“On Wednesday, Defense Department officials issued a request for information calling on interested parties ‘to identify current and emerging technologies … that could provide significant military advantage to the United States and its partners and allies in the 2030 time frame,’” Tucker said.
It’s part of the Pentagon’s “ambitious plan to develop technology to put the United States decades ahead of rival nations like China and Russia in short period of time.”
The problem: predicting the tech future isn’t as simple as it used to be. “New breakthroughs are copied, innovated against and rendered obsolete as quickly as the Internet spreads to new portions of the globe. … And “inventor and futurist Ray Kurzweil posits that, as a result of information technology, the rate of technological advancement will increase by a factor of 5.6 per linear decade.”
The DoD’s Long Range Research and Development Plan request for information admits that “many, if not most, of the technologies that we seek to take advantage of today are no longer only the domain of DoD development pipelines or traditional defense contractors. DoD no longer has exclusive access to the most cutting-edge technology. This RFI actively seeks proposals from the private sector, including those firms and academic institutions outside DoD’s traditional orbit.”

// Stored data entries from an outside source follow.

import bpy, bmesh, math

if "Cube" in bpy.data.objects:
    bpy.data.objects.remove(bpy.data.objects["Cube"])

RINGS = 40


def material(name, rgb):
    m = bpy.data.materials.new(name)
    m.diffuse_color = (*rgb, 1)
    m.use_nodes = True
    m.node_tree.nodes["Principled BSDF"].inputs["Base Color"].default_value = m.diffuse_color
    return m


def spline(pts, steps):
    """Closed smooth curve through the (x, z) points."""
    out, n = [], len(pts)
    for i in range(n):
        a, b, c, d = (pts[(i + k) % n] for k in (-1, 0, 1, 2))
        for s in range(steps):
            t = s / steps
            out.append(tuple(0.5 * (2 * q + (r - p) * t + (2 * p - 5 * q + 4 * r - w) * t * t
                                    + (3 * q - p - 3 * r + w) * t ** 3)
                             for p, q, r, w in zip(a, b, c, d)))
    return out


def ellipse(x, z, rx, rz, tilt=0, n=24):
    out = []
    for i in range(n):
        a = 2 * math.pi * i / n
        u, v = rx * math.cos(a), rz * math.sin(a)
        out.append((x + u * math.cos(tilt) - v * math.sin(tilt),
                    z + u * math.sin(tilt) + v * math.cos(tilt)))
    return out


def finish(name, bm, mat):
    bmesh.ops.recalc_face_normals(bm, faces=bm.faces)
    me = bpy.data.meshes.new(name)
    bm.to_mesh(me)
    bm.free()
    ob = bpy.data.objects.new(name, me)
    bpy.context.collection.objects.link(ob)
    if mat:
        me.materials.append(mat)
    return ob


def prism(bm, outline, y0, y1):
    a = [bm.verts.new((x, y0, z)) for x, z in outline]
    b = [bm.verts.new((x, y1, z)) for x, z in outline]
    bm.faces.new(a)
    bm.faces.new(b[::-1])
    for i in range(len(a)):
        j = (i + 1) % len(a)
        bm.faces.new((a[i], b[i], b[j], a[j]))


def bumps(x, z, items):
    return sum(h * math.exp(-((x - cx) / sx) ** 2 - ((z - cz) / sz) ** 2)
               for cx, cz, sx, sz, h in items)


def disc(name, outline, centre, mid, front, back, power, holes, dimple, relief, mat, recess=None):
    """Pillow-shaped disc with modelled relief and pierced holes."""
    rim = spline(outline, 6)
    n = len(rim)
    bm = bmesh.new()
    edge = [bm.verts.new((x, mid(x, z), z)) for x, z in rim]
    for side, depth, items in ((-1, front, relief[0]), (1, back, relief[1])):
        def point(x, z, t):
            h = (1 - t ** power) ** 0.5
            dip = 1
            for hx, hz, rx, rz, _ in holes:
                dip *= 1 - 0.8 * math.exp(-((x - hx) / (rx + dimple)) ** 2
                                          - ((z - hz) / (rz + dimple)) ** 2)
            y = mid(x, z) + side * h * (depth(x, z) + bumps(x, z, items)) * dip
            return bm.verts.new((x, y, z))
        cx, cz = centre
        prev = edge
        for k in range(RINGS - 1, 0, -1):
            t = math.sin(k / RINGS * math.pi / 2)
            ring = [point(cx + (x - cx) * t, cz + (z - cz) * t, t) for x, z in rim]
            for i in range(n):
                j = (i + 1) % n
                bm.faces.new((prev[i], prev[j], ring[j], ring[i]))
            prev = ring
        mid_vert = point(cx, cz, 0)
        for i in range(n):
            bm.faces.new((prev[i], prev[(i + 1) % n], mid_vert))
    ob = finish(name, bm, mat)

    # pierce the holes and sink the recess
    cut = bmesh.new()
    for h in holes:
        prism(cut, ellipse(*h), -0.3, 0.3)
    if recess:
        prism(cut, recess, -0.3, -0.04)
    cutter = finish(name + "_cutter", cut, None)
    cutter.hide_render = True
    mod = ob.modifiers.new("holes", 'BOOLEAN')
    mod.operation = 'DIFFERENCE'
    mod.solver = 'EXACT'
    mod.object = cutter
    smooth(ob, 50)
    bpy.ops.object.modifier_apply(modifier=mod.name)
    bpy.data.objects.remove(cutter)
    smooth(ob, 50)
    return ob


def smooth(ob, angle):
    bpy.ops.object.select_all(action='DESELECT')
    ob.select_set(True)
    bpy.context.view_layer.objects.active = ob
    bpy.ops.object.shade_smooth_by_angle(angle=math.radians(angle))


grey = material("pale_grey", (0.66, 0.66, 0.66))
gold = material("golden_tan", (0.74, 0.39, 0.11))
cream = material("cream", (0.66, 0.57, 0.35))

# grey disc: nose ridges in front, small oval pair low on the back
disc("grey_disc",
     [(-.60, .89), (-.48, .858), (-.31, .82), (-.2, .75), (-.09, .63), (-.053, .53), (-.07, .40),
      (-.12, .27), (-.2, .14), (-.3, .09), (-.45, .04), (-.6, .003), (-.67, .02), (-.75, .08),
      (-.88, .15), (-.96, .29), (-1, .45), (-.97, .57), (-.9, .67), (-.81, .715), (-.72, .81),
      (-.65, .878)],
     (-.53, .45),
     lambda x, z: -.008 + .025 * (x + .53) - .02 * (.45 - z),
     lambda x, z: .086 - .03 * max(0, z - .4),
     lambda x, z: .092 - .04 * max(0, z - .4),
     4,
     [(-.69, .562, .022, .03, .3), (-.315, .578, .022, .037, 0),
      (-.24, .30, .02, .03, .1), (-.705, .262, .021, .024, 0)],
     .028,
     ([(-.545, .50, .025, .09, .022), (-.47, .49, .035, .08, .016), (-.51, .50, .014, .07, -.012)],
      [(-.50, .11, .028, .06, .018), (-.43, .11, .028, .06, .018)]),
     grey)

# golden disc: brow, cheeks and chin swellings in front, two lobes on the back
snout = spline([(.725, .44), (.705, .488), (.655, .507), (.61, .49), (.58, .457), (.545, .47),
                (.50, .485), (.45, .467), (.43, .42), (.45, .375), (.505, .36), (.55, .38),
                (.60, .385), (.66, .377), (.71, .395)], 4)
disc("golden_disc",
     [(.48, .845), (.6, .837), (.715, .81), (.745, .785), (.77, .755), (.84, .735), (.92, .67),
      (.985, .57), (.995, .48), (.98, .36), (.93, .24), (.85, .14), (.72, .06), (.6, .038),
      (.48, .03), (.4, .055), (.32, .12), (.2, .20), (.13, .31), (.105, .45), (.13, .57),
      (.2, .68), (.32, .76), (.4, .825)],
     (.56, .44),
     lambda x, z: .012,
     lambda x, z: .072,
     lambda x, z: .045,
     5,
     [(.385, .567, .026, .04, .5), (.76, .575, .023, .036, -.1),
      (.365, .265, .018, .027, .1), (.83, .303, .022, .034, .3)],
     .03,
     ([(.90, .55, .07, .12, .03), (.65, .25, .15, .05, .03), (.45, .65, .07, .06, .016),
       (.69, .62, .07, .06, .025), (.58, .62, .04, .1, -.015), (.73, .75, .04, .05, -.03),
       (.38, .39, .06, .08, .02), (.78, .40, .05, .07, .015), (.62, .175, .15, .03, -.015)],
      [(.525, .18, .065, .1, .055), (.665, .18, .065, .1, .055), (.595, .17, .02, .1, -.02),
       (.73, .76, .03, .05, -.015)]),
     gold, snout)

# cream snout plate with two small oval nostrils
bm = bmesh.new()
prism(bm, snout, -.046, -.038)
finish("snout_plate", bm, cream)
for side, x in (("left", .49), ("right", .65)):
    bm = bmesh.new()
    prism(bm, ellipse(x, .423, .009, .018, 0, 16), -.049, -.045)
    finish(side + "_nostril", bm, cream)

Specifically, DoD is looking for “(1) relatively mature technologies that may be applied in novel or unique ways to field a fundamentally different type of system capability, 2) emerging technologies that can be rapidly matured to offer new military capability or 3) technologies under development for, or being applied in, non-defense applications which can be repurposed to offer a new military capability.”